The mystery of what happened to the prayer book of Anne Boleyn, one of Henry VIII's wives, after her death has been revealed in a new study.
The book, on display at her childhood home of Hever Castle in Kent, is believed to have survived after being passed down through a network of family and friends.
Using ultraviolet light and photo editing software, a study of two prayerbooks had discovered wording in the printed Book of Hours which had been undiscovered for hundreds of years.
Following the death of Anne Boleyn, despite pressure to remove all items belonging to the former Queen, the Book of Hours prayerbook is thought to be the one she took to her execution.
Former Hever Castle steward Kate McCaffrey was given special permission to look into the prayerbooks which previously was thought to contain only one inscription.
However Kate discovered three family names written in one book; Gage, West, and Shirley (from Sundridge, near Sevenoaks).
These three names centre around a fourth, the Guildford family of Cranbrook in Kent.

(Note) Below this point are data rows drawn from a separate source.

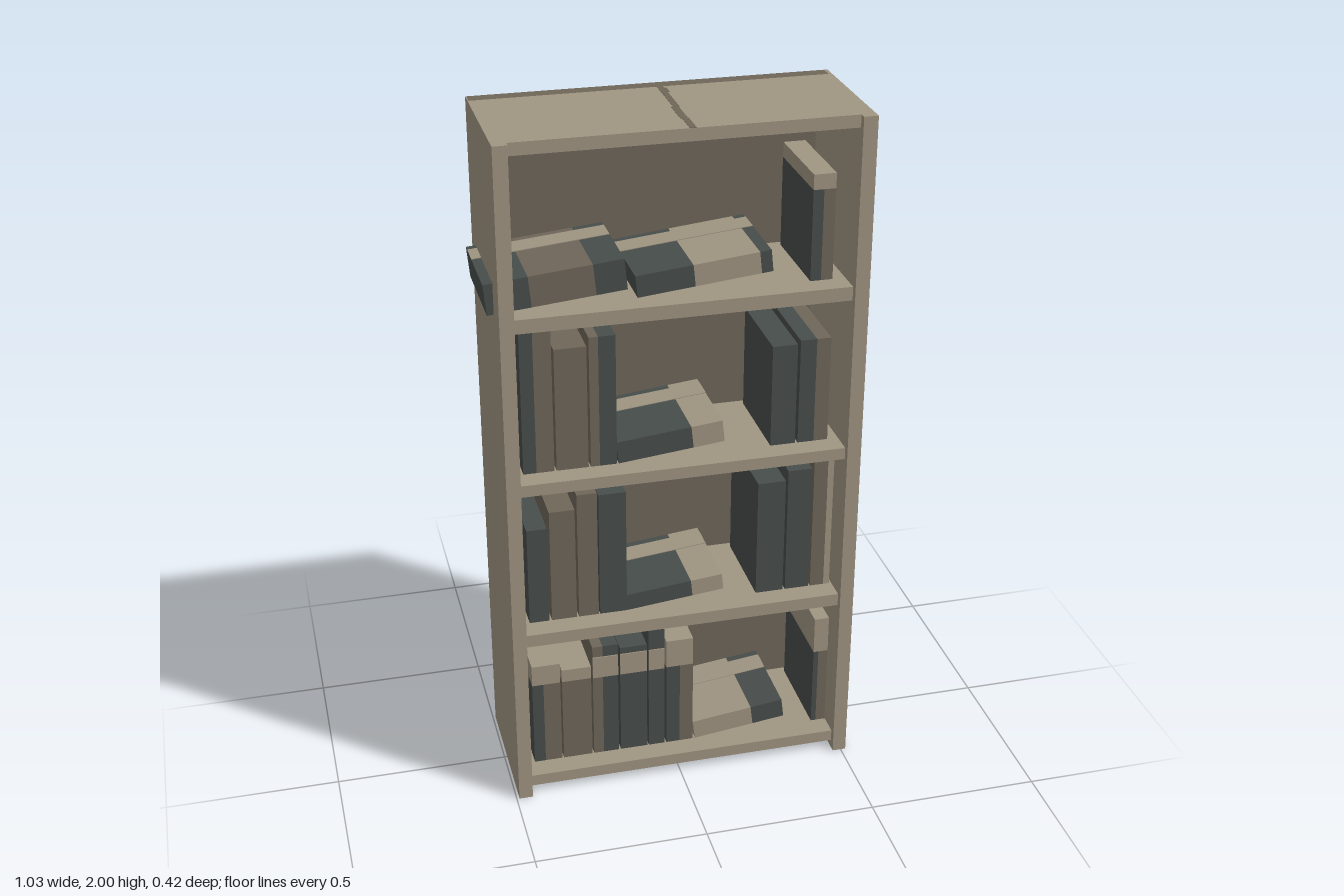
import * as THREE from 'three';

const wood = new THREE.MeshStandardMaterial({ color: 0xa19683 });
wood.name = 'light wood';
const brown = new THREE.MeshStandardMaterial({ color: 0x70675a });
brown.name = 'dark brown';
const slate = new THREE.MeshStandardMaterial({ color: 0x484e4b });
slate.name = 'slate';

// Box given by its minimum and maximum corners
function block(parent, name, mat, x0, x1, y0, y1, z0, z1) {
  const mesh = new THREE.Mesh(new THREE.BoxGeometry(x1 - x0, y1 - y0, z1 - z0), mat);
  mesh.position.set((x0 + x1) / 2, (y0 + y1) / 2, (z0 + z1) / 2);
  mesh.name = name;
  parent.add(mesh);
}

const BACK = -0.15, FRONT = 0.125;

// Upright book: bands run [material, right edge], cap is the start of the pale top band
function standingBook(parent, x0, base, top, bands, cap = top) {
  const book = new THREE.Group();
  book.name = 'standingBook';
  let x = x0;
  for (const [mat, end] of bands) {
    block(book, 'bookBody', mat, x, end, base, cap, BACK, FRONT);
    x = end;
  }
  if (cap < top) block(book, 'paleBand', wood, x0, x, cap, top, BACK, FRONT);
  parent.add(book);
}

// Book lying on its side, tilted about its lower left corner
function lyingBook(parent, x, y, thickness, degrees, bands) {
  const book = new THREE.Group();
  book.name = 'lyingBook';
  let start = 0;
  for (const [mat, end] of bands) {
    block(book, 'bookBody', mat, start, end, 0, thickness, BACK, FRONT);
    start = end;
  }
  block(book, 'coverStripe', wood, 0, start, thickness - 0.003, thickness + 0.002, -0.125, -0.055);
  book.position.set(x, y, 0);
  book.rotation.z = THREE.MathUtils.degToRad(degrees);
  parent.add(book);
}

export function createModel() {
  const model = new THREE.Group();
  model.name = 'bookcase';

  // Case: sides wrap the edges of the back panel
  block(model, 'rightSide', wood, -0.492, -0.452, 0, 2, -0.17, 0.21);
  block(model, 'leftSide', wood, 0.475, 0.515, 0, 2, -0.17, 0.21);
  block(model, 'rightBackEdge', wood, -0.492, -0.489, 0, 2, -0.21, -0.17);
  block(model, 'leftBackEdge', wood, 0.505, 0.515, 0, 2, -0.21, -0.17);
  block(model, 'backPanel', brown, -0.489, 0.505, 0, 2, -0.21, -0.17);

  // Shelves and top board
  for (const [y0, y1] of [[0.025, 0.06], [0.51, 0.548], [0.995, 1.03], [1.48, 1.52]])
    block(model, 'shelf', wood, -0.452, 0.475, y0, y1, -0.17, 0.19);
  block(model, 'topBoard', wood, -0.452, 0.475, 1.965, 2, -0.17, 0.19);

  // Dark crack across the top board
  for (const [x0, x1, z0, z1] of [[0.02, 0.037, -0.17, 0.01], [0.037, 0.043, -0.155, -0.115],
    [0.014, 0.034, 0.01, 0.11], [0.018, 0.036, 0.11, 0.19]])
    block(model, 'topCrack', brown, x0, x1, 1.996, 2.001, z0, z1);

  // Bottom row
  const a = 0.06;
  standingBook(model, -0.428, a, 0.395, [[slate, -0.395], [brown, -0.345]], 0.33);
  standingBook(model, -0.34, a, 0.37, [[brown, -0.253]], 0.33);
  standingBook(model, -0.248, a, 0.435, [[brown, -0.218], [slate, -0.172]], 0.435);
  standingBook(model, -0.166, a, 0.42, [[slate, -0.085]]);
  standingBook(model, -0.08, a, 0.48, [[slate, -0.032]]);
  standingBook(model, -0.026, a, 0.42, [[slate, 0.015], [brown, 0.055]], 0.33);
  // Pale label bands on the spines
  for (const [x0, x1] of [[-0.248, -0.172], [-0.166, -0.085], [-0.08, -0.032]])
    block(model, 'spineLabel', wood, x0, x1, 0.33, 0.4, FRONT, FRONT + 0.003);
  lyingBook(model, 0.063, a, 0.06, 7, [[wood, 0.182], [slate, 0.28]]);
  standingBook(model, 0.43, a, 0.425, [[slate, 0.445], [brown, 0.474]], 0.31);

  // Second row
  const b = 0.548;
  standingBook(model, -0.428, b, 0.85, [[slate, -0.37]]);
  standingBook(model, -0.363, b, 0.9, [[brown, -0.29]]);
  standingBook(model, -0.284, b, 0.945, [[brown, -0.226]]);
  standingBook(model, -0.222, b, 0.937, [[slate, -0.143]]);
  lyingBook(model, -0.142, b, 0.05, 6, [[slate, 0.195], [wood, 0.288]]);
  standingBook(model, 0.243, b, 0.91, [[slate, 0.325]]);
  standingBook(model, 0.332, b, 0.94, [[slate, 0.403]]);
  standingBook(model, 0.409, b, 0.96, [[brown, 0.45], [wood, 0.468]]);

  // Third row
  const c = 1.03;
  standingBook(model, -0.43, c, 1.45, [[slate, -0.393], [brown, -0.343]]);
  standingBook(model, -0.337, c, 1.395, [[brown, -0.247]]);
  standingBook(model, -0.241, c, 1.42, [[brown, -0.215], [slate, -0.167]]);
  lyingBook(model, -0.162, c, 0.065, 6, [[slate, 0.215], [wood, 0.305]]);
  standingBook(model, 0.275, c, 1.335, [[slate, 0.347]]);
  standingBook(model, 0.355, c, 1.345, [[slate, 0.402], [brown, 0.443]]);

  // Top row; the first book pokes out through the side
  lyingBook(model, -0.51, 1.512, 0.088, 5.5, [[slate, 0.12], [brown, 0.295], [slate, 0.38]]);
  lyingBook(model, -0.105, 1.521, 0.062, 6, [[slate, 0.16], [wood, 0.345], [slate, 0.377]]);
  standingBook(model, 0.375, 1.52, 1.823, [[slate, 0.405], [brown, 0.438]], 1.78);

  return model;
}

Kate’s research uncovered that the book was passed from female to female, of families not only local to the Boleyn family at Hever but also connected by kin.
She said: “It is clear that this book was passed between a network of trusted connections, from daughter to mother, from sister to niece.
"If the book had fallen into other hands, questions almost certainly would have been raised over the remaining presence of Anne’s signature."
"Instead, the book was passed carefully between a group of primarily women who were both entrusted to guard Anne’s note and encouraged to add their own.
“In a world with very limited opportunities for women to engage with religion and literature, the simple act of marking this Hours and keeping the secret of its most famous user, was one small way to generate a sense of community and expression.”
The book bears the inscription, ‘remember me when you do pray, that hope dothe led from day to day’.
Only a handful of Anne’s books survive today and only three contain her signed inscriptions. One is held at the British Library, the other two at Hever.